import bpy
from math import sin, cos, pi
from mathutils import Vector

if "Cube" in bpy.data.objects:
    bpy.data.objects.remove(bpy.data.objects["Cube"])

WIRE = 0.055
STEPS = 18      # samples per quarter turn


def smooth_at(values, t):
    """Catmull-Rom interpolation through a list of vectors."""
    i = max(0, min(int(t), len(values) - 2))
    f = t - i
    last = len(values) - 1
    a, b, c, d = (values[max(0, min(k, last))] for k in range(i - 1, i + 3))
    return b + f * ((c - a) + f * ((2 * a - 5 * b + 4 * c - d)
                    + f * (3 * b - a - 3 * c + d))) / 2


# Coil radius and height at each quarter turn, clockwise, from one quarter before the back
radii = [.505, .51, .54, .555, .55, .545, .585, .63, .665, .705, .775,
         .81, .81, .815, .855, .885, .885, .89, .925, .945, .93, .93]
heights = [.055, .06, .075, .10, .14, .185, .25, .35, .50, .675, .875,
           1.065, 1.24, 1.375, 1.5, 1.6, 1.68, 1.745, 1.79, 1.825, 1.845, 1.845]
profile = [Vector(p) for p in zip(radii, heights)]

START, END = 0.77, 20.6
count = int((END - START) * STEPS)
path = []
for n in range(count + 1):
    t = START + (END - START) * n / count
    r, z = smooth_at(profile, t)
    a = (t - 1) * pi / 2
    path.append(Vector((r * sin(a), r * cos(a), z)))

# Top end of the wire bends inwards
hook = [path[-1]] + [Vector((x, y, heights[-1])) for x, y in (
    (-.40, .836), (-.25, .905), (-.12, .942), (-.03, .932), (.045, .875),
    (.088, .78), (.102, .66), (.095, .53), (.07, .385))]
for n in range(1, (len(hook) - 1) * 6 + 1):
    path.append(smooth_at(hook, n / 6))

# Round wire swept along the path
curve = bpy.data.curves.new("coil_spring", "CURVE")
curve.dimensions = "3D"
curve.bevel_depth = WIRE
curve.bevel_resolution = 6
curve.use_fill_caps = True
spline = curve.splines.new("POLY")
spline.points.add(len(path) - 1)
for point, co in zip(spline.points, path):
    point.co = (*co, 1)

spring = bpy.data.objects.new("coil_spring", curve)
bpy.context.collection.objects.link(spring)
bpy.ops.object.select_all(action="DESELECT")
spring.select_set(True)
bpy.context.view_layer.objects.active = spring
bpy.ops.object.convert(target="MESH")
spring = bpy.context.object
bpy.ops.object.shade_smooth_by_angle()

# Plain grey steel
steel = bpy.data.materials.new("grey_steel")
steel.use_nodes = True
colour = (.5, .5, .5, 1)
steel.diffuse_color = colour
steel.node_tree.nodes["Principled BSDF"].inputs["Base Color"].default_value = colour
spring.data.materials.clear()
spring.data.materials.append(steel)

◆ ◆ ◆ ◆

> **Problem details**
Every line above from the line with "from mathutils import Vector" to the line with "steel.use_nodes = True", both included, must be reproduced exactly, and no other line may appear.

> **Answer box**
from mathutils import Vector

if "Cube" in bpy.data.objects:
    bpy.data.objects.remove(bpy.data.objects["Cube"])

WIRE = 0.055
STEPS = 18      # samples per quarter turn


def smooth_at(values, t):
    """Catmull-Rom interpolation through a list of vectors."""
    i = max(0, min(int(t), len(values) - 2))
    f = t - i
    last = len(values) - 1
    a, b, c, d = (values[max(0, min(k, last))] for k in range(i - 1, i + 3))
    return b + f * ((c - a) + f * ((2 * a - 5 * b + 4 * c - d)
                    + f * (3 * b - a - 3 * c + d))) / 2


# Coil radius and height at each quarter turn, clockwise, from one quarter before the back
radii = [.505, .51, .54, .555, .55, .545, .585, .63, .665, .705, .775,
         .81, .81, .815, .855, .885, .885, .89, .925, .945, .93, .93]
heights = [.055, .06, .075, .10, .14, .185, .25, .35, .50, .675, .875,
           1.065, 1.24, 1.375, 1.5, 1.6, 1.68, 1.745, 1.79, 1.825, 1.845, 1.845]
profile = [Vector(p) for p in zip(radii, heights)]

START, END = 0.77, 20.6
count = int((END - START) * STEPS)
path = []
for n in range(count + 1):
    t = START + (END - START) * n / count
    r, z = smooth_at(profile, t)
    a = (t - 1) * pi / 2
    path.append(Vector((r * sin(a), r * cos(a), z)))

# Top end of the wire bends inwards
hook = [path[-1]] + [Vector((x, y, heights[-1])) for x, y in (
    (-.40, .836), (-.25, .905), (-.12, .942), (-.03, .932), (.045, .875),
    (.088, .78), (.102, .66), (.095, .53), (.07, .385))]
for n in range(1, (len(hook) - 1) * 6 + 1):
    path.append(smooth_at(hook, n / 6))

# Round wire swept along the path
curve = bpy.data.curves.new("coil_spring", "CURVE")
curve.dimensions = "3D"
curve.bevel_depth = WIRE
curve.bevel_resolution = 6
curve.use_fill_caps = True
spline = curve.splines.new("POLY")
spline.points.add(len(path) - 1)
for point, co in zip(spline.points, path):
    point.co = (*co, 1)

spring = bpy.data.objects.new("coil_spring", curve)
bpy.context.collection.objects.link(spring)
bpy.ops.object.select_all(action="DESELECT")
spring.select_set(True)
bpy.context.view_layer.objects.active = spring
bpy.ops.object.convert(target="MESH")
spring = bpy.context.object
bpy.ops.object.shade_smooth_by_angle()

# Plain grey steel
steel = bpy.data.materials.new("grey_steel")
steel.use_nodes = True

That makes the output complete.